Start of Block
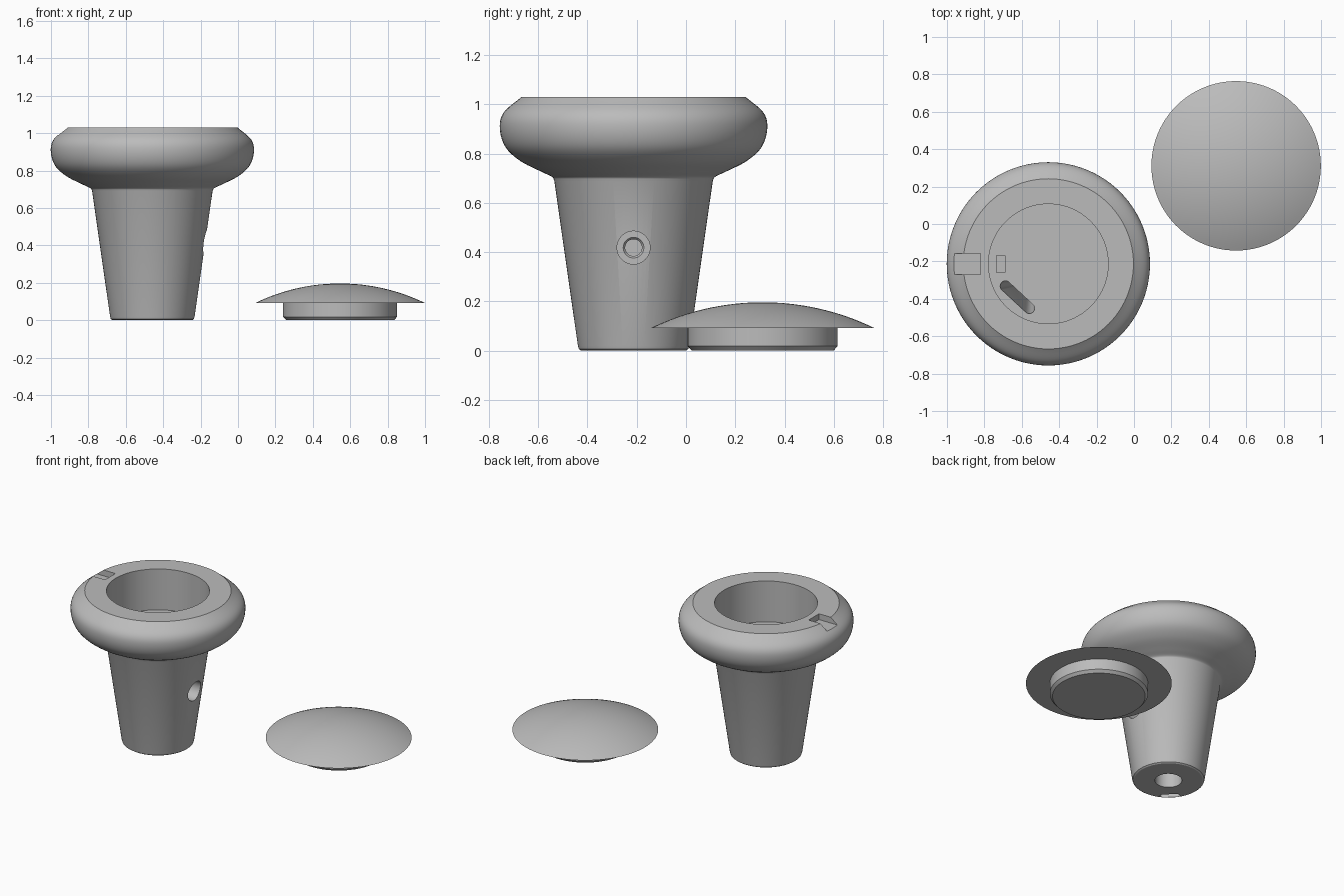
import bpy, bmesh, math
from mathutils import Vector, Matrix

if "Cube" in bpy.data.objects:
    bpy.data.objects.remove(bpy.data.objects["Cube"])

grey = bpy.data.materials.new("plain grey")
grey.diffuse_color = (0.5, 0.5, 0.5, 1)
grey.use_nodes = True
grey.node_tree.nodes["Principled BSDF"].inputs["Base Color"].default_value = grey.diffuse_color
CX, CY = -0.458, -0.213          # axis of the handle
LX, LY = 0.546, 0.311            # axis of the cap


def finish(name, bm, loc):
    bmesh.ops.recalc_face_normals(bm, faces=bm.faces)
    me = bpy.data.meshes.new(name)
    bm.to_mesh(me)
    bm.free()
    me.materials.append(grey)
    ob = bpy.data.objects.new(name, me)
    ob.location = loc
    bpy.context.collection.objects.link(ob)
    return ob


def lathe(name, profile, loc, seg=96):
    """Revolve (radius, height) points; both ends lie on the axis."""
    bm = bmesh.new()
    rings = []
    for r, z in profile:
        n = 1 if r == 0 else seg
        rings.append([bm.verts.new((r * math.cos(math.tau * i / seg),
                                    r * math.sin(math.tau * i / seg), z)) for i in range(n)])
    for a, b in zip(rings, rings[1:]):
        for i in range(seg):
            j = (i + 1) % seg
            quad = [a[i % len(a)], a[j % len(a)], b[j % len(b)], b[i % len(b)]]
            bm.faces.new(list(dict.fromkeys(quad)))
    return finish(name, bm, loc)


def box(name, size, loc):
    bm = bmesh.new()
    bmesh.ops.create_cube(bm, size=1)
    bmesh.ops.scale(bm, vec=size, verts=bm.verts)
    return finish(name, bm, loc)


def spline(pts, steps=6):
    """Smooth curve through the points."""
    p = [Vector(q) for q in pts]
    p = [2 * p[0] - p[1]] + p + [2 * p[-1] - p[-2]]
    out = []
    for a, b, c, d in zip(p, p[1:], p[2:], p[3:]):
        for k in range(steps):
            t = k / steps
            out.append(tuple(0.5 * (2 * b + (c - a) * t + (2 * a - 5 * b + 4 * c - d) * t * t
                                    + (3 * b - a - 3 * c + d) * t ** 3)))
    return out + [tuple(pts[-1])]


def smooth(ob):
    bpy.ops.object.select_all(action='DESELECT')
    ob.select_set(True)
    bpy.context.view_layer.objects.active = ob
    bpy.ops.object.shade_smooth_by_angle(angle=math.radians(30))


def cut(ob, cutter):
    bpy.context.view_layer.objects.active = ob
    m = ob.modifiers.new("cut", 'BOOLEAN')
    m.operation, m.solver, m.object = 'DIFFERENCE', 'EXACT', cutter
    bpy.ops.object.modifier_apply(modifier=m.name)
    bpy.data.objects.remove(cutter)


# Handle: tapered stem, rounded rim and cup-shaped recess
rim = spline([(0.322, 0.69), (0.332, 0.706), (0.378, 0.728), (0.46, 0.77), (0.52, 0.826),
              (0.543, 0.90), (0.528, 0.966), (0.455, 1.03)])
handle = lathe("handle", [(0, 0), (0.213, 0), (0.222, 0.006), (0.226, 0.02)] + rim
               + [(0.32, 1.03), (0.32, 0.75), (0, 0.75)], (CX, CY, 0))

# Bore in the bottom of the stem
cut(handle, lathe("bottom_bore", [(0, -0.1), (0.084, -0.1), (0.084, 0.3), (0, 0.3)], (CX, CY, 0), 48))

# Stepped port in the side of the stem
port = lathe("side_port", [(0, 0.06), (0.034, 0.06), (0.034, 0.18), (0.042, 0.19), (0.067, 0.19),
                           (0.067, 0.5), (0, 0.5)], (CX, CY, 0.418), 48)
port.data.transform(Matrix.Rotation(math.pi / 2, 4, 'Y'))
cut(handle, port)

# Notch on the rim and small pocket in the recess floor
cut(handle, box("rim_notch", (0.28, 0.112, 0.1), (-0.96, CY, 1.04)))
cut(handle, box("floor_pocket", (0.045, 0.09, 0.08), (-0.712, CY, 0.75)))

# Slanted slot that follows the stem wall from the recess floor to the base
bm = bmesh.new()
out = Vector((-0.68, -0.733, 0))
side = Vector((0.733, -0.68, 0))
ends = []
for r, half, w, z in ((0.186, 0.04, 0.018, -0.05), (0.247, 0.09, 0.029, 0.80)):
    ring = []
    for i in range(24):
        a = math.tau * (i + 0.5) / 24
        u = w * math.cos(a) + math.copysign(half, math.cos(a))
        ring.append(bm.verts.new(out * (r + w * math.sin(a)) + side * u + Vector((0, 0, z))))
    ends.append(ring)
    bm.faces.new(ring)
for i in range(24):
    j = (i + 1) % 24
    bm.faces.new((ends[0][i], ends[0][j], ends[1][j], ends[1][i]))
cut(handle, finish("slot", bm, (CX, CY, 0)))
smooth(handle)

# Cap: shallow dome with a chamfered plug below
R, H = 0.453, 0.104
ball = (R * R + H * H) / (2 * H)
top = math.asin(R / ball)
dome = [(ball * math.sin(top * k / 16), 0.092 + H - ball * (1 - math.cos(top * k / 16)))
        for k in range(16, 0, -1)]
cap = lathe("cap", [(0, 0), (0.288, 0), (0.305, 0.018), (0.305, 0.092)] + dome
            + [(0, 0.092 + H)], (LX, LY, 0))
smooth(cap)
End of Block
Start of Block
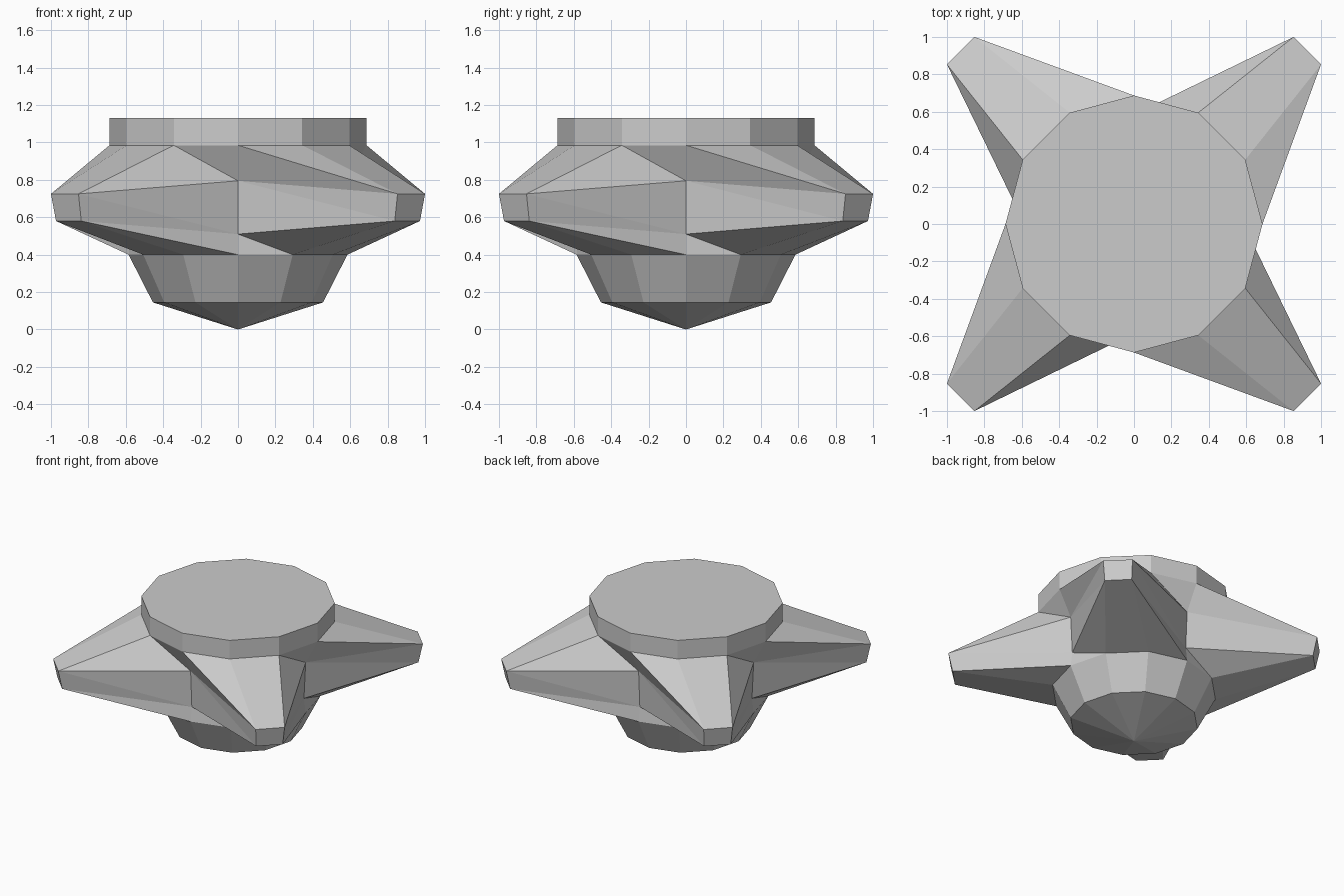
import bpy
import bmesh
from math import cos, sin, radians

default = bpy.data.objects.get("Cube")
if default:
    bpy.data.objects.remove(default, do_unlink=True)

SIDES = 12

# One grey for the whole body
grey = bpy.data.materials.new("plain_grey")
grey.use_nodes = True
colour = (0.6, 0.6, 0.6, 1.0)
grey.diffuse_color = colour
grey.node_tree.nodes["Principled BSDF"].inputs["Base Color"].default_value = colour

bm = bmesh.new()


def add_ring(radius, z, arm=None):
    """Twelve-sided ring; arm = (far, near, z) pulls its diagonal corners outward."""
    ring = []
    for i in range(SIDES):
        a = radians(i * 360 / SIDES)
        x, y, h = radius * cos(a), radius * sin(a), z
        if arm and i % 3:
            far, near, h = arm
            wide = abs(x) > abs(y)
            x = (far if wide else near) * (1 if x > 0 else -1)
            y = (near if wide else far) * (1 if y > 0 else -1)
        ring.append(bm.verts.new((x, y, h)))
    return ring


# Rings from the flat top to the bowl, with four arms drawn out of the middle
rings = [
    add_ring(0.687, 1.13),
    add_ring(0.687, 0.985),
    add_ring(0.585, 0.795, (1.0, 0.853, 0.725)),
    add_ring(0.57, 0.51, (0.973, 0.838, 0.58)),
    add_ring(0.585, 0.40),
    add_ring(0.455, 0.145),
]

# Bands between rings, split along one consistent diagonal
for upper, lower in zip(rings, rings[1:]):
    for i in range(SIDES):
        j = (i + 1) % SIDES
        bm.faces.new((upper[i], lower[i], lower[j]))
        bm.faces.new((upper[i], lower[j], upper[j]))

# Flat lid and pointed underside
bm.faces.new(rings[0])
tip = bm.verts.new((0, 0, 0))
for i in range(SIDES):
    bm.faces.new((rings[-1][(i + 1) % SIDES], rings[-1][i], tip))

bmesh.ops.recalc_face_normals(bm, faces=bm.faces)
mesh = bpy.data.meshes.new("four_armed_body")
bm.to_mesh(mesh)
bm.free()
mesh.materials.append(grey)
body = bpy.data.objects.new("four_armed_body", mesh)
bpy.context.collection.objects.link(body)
End of Block
An exact, complete copy of the lines above from the one with "(far, near, z)" through the one with "bm.faces.new(rings[0])" is the whole answer.

§ EXPECTED ANSWER:
    """Twelve-sided ring; arm = (far, near, z) pulls its diagonal corners outward."""
    ring = []
    for i in range(SIDES):
        a = radians(i * 360 / SIDES)
        x, y, h = radius * cos(a), radius * sin(a), z
        if arm and i % 3:
            far, near, h = arm
            wide = abs(x) > abs(y)
            x = (far if wide else near) * (1 if x > 0 else -1)
            y = (near if wide else far) * (1 if y > 0 else -1)
        ring.append(bm.verts.new((x, y, h)))
    return ring


# Rings from the flat top to the bowl, with four arms drawn out of the middle
rings = [
    add_ring(0.687, 1.13),
    add_ring(0.687, 0.985),
    add_ring(0.585, 0.795, (1.0, 0.853, 0.725)),
    add_ring(0.57, 0.51, (0.973, 0.838, 0.58)),
    add_ring(0.585, 0.40),
    add_ring(0.455, 0.145),
]

# Bands between rings, split along one consistent diagonal
for upper, lower in zip(rings, rings[1:]):
    for i in range(SIDES):
        j = (i + 1) % SIDES
        bm.faces.new((upper[i], lower[i], lower[j]))
        bm.faces.new((upper[i], lower[j], upper[j]))

# Flat lid and pointed underside
bm.faces.new(rings[0])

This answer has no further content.